We sometimes see you around Snack.

So one of the things that happens with Snack… I used to go more often when my office was in Bauer because I would just walk home. Now it’s sort of a long walk… sometimes I’ll stop by when I’m driving home in my car, and since faculty and staff aren’t on a meal plan and we don’t get Snack, to sort of be ethical about it, I never eat or drink anything at Snack. I think I’d have to pay $2.50 or something. Also, for most adults, the kinds of things that are at Snack just aren’t on our diets. I don’t need a donut or churros. So I guess my favorite item at Snack is conversation!

How do you think students have changed since you’ve been a student here?

Well, the co-ed thing was big, but it wasn’t as big as it was for other schools because we had Scripps across the way. I think that the two things that attract CMCers are pretty constant: law, government kind of things and finance, economics. We still see a pretty high proportions of students getting law and masters degrees. Then there are always five or ten physicians and teachers, but many people are interested in the investment banking thing. I do think that CMC students now are better prepared and more directed than we were – they clearly have a huge advantage in having technology on their side. You can finish a paper at 10:50 and hand it in 11:00. When we finished a paper at 10:50, we then had to type it up, which would take hours of typing on a typewriter. Most people actually hired typists to type their senior theses.

Where do you see the future of CMC going?

Well, we definitely have a lot of strategic things on the horizon for the college. There are a lot of good things happening here and now. CMC just continues to get better in moving forward – it’s attractive for students, and it’s attractive for alumni.

No… umm… no. I don’t want to be working here when I’m 76, but I hope that I will… I don’t know. I hope that I’ll still have a relationship with the college and the students. Do you know Goodbye Mr. Chips? It’s a novel about a beloved professor at Oxford who, you know, goes through his life making a difference in people’s lives but it’s told from the point of his retirement.
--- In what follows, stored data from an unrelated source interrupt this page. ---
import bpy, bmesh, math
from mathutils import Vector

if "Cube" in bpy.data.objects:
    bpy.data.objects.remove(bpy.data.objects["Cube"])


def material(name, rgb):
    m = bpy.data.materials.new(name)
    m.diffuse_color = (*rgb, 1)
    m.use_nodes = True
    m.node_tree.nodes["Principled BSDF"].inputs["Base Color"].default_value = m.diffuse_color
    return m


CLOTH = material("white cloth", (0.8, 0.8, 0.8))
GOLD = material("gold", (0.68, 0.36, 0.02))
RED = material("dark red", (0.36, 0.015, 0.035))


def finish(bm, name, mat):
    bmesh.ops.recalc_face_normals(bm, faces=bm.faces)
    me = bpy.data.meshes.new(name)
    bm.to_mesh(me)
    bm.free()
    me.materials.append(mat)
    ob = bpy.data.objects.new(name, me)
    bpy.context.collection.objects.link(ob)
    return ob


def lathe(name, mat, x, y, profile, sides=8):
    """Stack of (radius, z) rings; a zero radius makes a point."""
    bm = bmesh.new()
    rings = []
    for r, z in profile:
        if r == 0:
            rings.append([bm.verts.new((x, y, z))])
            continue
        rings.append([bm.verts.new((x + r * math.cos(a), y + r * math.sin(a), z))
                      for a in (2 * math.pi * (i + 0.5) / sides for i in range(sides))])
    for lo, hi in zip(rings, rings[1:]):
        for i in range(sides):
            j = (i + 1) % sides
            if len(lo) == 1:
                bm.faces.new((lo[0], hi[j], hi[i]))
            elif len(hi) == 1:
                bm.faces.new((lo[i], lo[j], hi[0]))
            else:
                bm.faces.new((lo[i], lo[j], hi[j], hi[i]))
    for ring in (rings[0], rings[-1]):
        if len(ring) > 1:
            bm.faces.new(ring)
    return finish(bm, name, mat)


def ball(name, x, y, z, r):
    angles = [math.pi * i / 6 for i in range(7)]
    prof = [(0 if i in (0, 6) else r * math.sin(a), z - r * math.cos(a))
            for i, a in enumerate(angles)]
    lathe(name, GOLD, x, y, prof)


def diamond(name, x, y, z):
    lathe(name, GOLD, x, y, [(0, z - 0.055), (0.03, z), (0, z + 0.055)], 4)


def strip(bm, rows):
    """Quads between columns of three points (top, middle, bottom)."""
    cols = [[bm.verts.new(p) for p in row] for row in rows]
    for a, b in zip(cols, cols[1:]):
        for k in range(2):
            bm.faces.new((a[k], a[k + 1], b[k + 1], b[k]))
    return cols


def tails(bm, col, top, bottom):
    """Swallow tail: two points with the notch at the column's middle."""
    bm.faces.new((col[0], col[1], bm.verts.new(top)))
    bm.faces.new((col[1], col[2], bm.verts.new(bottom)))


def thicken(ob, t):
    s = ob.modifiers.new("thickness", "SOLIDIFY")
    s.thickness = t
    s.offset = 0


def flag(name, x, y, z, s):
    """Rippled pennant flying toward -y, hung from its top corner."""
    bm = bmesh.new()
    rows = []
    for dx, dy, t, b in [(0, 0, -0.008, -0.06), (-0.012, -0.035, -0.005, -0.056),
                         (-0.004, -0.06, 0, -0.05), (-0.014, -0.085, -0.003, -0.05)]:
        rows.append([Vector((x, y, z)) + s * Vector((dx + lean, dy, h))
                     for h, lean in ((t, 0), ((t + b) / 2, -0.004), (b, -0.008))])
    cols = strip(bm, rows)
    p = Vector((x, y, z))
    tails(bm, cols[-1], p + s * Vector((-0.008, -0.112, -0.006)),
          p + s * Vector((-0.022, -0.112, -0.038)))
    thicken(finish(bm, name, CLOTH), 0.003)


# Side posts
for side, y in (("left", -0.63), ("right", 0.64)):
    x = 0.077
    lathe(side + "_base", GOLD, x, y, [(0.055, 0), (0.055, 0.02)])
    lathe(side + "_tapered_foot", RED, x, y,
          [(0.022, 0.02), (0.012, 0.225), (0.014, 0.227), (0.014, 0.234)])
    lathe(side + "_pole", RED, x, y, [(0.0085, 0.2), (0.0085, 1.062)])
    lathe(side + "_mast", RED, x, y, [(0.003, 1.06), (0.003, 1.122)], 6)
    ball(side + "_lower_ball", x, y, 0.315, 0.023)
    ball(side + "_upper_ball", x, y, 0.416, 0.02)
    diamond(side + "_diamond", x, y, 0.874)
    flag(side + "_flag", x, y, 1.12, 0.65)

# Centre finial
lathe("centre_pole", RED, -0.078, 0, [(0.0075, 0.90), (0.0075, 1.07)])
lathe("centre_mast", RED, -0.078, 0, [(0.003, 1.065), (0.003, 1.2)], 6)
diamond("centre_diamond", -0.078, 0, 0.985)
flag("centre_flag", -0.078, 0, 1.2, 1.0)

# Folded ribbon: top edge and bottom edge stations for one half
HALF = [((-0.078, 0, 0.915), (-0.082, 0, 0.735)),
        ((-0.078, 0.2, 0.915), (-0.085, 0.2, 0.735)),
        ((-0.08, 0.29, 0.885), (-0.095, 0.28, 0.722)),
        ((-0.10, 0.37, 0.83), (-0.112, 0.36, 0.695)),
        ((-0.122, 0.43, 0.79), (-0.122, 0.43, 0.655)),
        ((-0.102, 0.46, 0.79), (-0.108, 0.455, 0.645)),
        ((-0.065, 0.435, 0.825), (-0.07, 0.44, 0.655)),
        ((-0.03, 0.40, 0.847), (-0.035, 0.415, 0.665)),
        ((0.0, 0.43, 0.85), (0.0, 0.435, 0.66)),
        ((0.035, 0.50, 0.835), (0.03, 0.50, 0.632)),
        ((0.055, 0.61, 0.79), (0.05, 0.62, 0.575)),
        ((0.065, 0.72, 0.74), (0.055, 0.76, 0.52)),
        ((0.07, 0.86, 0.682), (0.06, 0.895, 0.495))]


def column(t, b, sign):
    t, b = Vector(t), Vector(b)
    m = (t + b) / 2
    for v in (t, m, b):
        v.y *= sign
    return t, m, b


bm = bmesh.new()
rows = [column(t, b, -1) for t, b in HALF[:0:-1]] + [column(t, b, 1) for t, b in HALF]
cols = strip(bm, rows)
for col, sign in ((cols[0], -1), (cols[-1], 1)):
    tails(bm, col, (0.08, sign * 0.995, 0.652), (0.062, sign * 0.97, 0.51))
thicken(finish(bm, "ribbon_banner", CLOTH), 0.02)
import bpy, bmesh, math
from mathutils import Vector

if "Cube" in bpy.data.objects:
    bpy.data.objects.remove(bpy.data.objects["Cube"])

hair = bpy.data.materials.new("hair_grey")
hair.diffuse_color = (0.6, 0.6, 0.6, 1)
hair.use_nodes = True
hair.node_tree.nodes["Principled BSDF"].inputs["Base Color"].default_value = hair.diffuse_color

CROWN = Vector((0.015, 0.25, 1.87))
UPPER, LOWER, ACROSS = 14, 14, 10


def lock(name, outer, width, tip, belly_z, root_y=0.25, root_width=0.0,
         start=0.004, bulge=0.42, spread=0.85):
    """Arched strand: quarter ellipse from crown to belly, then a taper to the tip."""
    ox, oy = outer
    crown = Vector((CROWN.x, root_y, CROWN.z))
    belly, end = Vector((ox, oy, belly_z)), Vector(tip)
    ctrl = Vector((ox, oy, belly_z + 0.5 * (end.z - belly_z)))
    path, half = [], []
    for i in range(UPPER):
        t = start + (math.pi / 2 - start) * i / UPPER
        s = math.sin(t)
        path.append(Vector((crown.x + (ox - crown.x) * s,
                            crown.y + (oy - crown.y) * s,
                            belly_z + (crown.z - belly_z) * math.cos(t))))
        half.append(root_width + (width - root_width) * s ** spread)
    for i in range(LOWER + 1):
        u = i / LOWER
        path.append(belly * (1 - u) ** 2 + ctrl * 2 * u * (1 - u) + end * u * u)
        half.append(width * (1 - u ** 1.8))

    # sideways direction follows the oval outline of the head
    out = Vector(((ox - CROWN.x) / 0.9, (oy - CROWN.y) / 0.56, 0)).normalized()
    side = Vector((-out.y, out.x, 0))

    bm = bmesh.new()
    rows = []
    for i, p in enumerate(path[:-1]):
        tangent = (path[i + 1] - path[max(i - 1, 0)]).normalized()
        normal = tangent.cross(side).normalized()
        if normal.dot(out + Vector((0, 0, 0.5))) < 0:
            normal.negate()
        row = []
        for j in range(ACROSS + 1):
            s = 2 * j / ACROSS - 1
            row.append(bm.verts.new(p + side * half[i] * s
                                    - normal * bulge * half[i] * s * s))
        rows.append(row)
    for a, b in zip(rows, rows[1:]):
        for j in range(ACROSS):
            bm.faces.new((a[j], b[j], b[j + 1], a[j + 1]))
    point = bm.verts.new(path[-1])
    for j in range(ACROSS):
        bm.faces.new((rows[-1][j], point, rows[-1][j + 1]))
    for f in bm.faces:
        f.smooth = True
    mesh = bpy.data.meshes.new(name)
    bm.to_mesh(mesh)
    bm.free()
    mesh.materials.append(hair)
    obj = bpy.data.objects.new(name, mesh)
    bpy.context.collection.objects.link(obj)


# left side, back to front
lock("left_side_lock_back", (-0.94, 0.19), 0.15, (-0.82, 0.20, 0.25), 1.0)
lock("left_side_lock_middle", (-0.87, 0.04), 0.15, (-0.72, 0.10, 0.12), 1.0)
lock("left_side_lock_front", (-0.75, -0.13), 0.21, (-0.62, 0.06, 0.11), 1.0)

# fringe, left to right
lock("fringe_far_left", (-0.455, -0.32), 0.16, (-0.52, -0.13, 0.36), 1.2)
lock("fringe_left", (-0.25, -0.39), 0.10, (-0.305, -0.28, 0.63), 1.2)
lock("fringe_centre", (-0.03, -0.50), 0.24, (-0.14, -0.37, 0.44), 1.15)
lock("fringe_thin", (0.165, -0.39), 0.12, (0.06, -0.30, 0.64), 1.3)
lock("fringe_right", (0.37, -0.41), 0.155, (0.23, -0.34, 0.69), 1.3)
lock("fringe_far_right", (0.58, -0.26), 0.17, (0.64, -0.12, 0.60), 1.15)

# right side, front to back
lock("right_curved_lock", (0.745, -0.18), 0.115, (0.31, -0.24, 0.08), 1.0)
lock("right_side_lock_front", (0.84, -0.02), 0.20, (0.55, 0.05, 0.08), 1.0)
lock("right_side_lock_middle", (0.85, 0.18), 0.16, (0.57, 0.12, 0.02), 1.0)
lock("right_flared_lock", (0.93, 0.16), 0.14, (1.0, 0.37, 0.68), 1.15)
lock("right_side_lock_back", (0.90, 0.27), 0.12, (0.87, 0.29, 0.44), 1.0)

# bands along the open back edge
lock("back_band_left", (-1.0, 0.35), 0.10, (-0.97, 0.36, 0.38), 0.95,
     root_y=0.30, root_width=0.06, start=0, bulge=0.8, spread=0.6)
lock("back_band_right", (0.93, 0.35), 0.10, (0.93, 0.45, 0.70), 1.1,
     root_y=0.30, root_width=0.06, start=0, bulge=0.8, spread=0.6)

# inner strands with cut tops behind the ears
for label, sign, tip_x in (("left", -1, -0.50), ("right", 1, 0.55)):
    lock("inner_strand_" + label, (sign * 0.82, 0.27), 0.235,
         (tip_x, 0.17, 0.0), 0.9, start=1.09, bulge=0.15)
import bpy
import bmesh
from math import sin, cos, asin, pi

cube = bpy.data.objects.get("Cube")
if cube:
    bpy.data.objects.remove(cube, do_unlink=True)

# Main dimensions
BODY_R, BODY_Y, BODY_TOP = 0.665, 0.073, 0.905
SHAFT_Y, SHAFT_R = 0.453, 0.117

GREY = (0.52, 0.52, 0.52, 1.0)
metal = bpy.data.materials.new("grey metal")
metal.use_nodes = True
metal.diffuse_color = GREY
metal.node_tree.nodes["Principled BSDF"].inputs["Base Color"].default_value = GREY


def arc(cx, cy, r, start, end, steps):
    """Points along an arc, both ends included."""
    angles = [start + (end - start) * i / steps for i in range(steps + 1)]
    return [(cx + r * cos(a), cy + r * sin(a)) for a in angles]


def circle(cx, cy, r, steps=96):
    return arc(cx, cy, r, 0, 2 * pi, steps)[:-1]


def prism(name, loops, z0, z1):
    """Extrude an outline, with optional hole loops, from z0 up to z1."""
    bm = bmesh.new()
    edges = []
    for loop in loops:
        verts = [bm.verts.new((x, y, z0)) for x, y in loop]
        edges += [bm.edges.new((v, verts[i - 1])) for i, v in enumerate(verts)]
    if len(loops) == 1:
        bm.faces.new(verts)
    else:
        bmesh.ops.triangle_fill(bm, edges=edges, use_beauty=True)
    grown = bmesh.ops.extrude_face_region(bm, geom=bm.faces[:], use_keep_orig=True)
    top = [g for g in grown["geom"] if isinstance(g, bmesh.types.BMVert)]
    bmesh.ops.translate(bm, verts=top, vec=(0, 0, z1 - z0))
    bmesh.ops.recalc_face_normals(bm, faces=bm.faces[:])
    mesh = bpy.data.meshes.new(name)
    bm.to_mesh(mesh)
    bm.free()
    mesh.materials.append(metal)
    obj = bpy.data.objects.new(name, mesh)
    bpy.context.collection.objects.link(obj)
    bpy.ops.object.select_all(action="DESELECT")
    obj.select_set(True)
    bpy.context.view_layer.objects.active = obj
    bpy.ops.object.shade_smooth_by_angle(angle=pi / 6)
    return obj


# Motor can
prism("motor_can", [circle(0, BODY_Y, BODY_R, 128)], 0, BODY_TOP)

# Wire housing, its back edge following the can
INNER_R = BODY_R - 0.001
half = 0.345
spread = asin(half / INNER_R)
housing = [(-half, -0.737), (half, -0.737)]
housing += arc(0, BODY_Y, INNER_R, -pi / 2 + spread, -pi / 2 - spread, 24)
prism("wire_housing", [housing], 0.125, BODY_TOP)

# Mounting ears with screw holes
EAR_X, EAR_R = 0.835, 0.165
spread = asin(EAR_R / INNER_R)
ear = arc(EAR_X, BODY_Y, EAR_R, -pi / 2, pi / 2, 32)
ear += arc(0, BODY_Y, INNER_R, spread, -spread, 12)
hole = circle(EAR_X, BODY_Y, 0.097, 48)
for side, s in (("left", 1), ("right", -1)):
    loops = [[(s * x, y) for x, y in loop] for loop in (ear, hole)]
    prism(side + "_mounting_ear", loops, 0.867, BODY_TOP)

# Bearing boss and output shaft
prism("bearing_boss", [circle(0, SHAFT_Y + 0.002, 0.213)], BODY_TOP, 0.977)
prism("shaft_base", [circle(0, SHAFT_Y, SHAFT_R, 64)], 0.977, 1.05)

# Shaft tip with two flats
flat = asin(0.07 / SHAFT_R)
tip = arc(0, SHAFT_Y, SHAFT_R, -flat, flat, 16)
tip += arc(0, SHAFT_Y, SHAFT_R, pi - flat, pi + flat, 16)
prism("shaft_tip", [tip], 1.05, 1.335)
All of the freshman come and have tea with him, one by one, and he talks with them about their lives and what they hope to do, so maybe I’ll have a “Mr. Chips” role at some point in the future. But at 76 I don’t want to be here trying to keep up with you. You’re too energetic.